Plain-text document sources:

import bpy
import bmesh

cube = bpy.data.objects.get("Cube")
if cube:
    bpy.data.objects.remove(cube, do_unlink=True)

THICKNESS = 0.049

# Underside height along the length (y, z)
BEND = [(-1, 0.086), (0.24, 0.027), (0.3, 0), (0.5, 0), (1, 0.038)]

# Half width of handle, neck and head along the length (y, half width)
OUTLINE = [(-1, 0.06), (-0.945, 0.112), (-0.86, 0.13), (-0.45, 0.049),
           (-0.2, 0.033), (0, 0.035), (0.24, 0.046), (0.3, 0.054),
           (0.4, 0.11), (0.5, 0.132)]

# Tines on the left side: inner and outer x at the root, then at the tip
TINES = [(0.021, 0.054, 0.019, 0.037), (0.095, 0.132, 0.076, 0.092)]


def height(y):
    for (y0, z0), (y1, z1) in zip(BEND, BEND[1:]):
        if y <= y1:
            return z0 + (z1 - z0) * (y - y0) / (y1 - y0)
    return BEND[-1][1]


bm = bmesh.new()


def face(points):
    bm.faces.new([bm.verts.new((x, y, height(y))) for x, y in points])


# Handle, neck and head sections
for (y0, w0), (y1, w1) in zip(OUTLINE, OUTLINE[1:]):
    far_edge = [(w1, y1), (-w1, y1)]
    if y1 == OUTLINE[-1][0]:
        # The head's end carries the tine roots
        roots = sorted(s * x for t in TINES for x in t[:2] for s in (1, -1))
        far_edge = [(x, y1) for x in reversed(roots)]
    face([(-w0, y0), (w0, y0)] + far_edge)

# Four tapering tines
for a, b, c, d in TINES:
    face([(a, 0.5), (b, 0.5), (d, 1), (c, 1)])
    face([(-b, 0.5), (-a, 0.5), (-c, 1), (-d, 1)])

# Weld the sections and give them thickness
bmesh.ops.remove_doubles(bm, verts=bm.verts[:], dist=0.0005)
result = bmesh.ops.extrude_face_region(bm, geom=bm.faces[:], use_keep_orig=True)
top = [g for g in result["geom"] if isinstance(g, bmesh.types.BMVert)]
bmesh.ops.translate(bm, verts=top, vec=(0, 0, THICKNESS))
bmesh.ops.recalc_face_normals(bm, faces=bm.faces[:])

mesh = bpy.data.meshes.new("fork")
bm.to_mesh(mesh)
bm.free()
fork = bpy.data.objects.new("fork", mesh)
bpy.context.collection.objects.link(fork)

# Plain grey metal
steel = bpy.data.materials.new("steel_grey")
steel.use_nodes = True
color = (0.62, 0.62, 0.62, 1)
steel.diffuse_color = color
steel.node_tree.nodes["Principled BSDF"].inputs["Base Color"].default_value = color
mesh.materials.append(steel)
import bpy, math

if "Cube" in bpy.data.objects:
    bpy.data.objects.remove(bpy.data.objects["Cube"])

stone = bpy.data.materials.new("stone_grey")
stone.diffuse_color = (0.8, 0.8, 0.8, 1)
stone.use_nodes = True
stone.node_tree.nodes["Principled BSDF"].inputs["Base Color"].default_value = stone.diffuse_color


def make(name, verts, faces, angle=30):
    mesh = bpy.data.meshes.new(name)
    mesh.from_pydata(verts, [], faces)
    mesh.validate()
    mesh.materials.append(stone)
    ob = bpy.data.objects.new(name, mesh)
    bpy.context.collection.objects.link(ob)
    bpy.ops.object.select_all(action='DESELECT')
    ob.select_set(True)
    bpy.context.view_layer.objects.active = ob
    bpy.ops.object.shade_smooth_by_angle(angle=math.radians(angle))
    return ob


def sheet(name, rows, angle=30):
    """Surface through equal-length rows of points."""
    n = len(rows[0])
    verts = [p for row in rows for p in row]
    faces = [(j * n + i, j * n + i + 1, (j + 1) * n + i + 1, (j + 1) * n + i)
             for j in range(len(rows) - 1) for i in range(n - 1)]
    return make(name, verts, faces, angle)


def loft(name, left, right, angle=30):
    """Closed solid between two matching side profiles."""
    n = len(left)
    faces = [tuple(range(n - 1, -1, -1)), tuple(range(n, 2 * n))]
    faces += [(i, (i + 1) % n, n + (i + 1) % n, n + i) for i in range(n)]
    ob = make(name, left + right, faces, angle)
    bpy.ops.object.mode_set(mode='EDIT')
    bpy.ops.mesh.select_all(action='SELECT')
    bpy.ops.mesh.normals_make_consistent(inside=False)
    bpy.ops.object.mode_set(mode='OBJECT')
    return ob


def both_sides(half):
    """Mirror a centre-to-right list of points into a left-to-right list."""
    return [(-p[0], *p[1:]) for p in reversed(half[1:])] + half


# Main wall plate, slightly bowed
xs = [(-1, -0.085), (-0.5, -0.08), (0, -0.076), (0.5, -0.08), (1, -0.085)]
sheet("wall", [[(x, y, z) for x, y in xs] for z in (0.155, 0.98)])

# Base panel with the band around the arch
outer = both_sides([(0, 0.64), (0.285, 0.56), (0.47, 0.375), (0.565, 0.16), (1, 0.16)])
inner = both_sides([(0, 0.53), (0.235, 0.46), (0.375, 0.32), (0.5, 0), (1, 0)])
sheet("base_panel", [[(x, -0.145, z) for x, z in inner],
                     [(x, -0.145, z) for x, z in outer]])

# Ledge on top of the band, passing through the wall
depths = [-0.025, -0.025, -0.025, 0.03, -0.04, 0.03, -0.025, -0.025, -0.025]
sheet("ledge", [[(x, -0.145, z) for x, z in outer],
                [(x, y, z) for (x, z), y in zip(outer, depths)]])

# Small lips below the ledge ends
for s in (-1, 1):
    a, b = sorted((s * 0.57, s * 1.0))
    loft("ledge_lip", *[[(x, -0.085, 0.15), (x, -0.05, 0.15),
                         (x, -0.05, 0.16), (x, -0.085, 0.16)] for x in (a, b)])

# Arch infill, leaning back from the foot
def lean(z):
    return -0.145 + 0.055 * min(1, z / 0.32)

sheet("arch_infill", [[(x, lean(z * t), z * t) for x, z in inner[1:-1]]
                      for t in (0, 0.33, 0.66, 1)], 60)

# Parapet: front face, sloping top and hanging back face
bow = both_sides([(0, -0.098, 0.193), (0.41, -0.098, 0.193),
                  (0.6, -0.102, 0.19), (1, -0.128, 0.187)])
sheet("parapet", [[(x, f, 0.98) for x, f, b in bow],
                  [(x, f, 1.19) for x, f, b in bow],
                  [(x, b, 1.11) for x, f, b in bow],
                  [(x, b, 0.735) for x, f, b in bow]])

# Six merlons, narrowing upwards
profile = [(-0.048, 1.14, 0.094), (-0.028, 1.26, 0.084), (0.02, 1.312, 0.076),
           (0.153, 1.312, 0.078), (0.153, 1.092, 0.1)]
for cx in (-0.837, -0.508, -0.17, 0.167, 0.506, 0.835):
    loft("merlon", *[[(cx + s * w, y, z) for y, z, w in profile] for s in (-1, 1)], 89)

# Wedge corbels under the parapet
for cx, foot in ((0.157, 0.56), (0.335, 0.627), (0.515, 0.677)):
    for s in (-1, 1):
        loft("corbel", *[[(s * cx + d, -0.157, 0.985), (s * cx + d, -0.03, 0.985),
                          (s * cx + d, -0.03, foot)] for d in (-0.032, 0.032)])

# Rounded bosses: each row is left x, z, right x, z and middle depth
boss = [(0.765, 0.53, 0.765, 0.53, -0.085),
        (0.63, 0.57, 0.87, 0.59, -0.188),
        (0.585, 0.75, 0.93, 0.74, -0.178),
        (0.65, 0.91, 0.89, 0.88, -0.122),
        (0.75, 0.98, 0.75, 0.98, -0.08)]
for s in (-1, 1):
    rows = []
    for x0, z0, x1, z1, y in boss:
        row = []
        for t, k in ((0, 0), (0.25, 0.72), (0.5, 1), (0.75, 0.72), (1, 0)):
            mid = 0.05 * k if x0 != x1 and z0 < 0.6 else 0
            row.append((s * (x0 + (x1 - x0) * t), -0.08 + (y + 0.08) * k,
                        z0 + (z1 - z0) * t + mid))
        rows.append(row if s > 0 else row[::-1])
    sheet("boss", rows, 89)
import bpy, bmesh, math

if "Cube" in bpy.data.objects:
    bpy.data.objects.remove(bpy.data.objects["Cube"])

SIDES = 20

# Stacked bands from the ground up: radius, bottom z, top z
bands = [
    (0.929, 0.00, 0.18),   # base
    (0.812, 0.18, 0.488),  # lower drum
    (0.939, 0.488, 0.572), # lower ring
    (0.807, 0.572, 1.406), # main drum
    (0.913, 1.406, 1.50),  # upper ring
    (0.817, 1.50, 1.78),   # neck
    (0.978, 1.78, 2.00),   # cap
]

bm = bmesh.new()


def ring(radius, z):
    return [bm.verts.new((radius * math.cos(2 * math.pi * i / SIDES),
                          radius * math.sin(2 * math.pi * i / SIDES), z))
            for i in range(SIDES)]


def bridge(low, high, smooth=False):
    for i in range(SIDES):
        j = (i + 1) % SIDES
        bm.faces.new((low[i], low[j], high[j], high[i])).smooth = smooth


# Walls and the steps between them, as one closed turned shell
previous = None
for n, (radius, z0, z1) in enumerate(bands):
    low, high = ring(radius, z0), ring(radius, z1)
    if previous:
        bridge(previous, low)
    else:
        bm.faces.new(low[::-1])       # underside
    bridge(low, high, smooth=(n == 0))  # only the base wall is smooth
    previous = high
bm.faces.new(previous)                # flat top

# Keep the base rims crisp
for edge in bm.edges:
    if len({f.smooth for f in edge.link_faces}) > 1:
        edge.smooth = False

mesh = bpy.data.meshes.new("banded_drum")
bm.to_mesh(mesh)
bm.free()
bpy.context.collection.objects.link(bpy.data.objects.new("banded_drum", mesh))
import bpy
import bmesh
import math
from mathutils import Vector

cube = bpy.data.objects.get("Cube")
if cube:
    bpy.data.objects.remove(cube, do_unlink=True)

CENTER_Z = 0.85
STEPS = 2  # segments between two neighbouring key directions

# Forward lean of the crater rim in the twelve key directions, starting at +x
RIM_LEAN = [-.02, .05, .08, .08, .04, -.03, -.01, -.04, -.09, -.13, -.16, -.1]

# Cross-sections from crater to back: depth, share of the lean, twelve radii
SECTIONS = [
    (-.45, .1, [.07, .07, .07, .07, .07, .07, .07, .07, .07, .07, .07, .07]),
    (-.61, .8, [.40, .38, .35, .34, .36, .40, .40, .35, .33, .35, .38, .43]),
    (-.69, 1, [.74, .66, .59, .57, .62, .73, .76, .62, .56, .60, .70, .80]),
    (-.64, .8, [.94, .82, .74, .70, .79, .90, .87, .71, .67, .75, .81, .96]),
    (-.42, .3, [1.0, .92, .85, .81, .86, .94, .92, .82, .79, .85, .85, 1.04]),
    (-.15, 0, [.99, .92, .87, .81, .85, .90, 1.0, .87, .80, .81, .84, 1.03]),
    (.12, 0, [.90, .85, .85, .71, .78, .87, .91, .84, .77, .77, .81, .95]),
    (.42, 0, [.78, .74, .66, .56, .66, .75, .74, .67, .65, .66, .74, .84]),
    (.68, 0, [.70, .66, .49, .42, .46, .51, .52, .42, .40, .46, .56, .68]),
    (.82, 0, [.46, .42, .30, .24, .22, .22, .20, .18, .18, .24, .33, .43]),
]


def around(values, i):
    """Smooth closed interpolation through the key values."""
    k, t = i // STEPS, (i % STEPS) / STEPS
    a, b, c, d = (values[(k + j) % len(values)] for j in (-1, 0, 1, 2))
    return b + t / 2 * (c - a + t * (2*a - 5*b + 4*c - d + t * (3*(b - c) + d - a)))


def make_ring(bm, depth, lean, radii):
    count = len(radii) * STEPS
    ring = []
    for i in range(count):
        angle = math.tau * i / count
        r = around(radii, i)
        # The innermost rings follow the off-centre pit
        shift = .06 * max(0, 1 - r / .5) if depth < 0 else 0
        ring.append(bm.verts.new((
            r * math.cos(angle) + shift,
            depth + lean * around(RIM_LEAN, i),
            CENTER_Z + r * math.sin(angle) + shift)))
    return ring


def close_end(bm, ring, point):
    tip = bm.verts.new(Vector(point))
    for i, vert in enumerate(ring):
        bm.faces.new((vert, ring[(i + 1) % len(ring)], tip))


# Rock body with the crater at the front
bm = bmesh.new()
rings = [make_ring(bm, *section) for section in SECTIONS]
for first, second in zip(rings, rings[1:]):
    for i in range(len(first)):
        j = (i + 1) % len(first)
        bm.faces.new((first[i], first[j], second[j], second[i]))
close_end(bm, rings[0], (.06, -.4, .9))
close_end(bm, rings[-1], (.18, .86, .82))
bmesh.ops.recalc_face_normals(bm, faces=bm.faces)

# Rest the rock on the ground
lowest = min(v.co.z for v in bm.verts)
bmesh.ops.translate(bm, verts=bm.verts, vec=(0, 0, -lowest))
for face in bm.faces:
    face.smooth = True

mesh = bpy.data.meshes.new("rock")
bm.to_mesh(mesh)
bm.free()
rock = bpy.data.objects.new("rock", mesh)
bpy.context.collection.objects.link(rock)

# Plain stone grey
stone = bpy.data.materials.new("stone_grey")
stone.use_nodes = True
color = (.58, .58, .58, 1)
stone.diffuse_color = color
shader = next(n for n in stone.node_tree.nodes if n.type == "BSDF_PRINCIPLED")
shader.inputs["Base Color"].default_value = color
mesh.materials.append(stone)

What this task involves: Retype the portion of the data above that starts on the line with "# The head's" and finishes on the line with "return make(name, verts, faces, angle)", including both of those lines.

Result of the task:
        # The head's end carries the tine roots
        roots = sorted(s * x for t in TINES for x in t[:2] for s in (1, -1))
        far_edge = [(x, y1) for x in reversed(roots)]
    face([(-w0, y0), (w0, y0)] + far_edge)

# Four tapering tines
for a, b, c, d in TINES:
    face([(a, 0.5), (b, 0.5), (d, 1), (c, 1)])
    face([(-b, 0.5), (-a, 0.5), (-c, 1), (-d, 1)])

# Weld the sections and give them thickness
bmesh.ops.remove_doubles(bm, verts=bm.verts[:], dist=0.0005)
result = bmesh.ops.extrude_face_region(bm, geom=bm.faces[:], use_keep_orig=True)
top = [g for g in result["geom"] if isinstance(g, bmesh.types.BMVert)]
bmesh.ops.translate(bm, verts=top, vec=(0, 0, THICKNESS))
bmesh.ops.recalc_face_normals(bm, faces=bm.faces[:])

mesh = bpy.data.meshes.new("fork")
bm.to_mesh(mesh)
bm.free()
fork = bpy.data.objects.new("fork", mesh)
bpy.context.collection.objects.link(fork)

# Plain grey metal
steel = bpy.data.materials.new("steel_grey")
steel.use_nodes = True
color = (0.62, 0.62, 0.62, 1)
steel.diffuse_color = color
steel.node_tree.nodes["Principled BSDF"].inputs["Base Color"].default_value = color
mesh.materials.append(steel)
import bpy, math

if "Cube" in bpy.data.objects:
    bpy.data.objects.remove(bpy.data.objects["Cube"])

stone = bpy.data.materials.new("stone_grey")
stone.diffuse_color = (0.8, 0.8, 0.8, 1)
stone.use_nodes = True
stone.node_tree.nodes["Principled BSDF"].inputs["Base Color"].default_value = stone.diffuse_color


def make(name, verts, faces, angle=30):
    mesh = bpy.data.meshes.new(name)
    mesh.from_pydata(verts, [], faces)
    mesh.validate()
    mesh.materials.append(stone)
    ob = bpy.data.objects.new(name, mesh)
    bpy.context.collection.objects.link(ob)
    bpy.ops.object.select_all(action='DESELECT')
    ob.select_set(True)
    bpy.context.view_layer.objects.active = ob
    bpy.ops.object.shade_smooth_by_angle(angle=math.radians(angle))
    return ob


def sheet(name, rows, angle=30):
    """Surface through equal-length rows of points."""
    n = len(rows[0])
    verts = [p for row in rows for p in row]
    faces = [(j * n + i, j * n + i + 1, (j + 1) * n + i + 1, (j + 1) * n + i)
             for j in range(len(rows) - 1) for i in range(n - 1)]
    return make(name, verts, faces, angle)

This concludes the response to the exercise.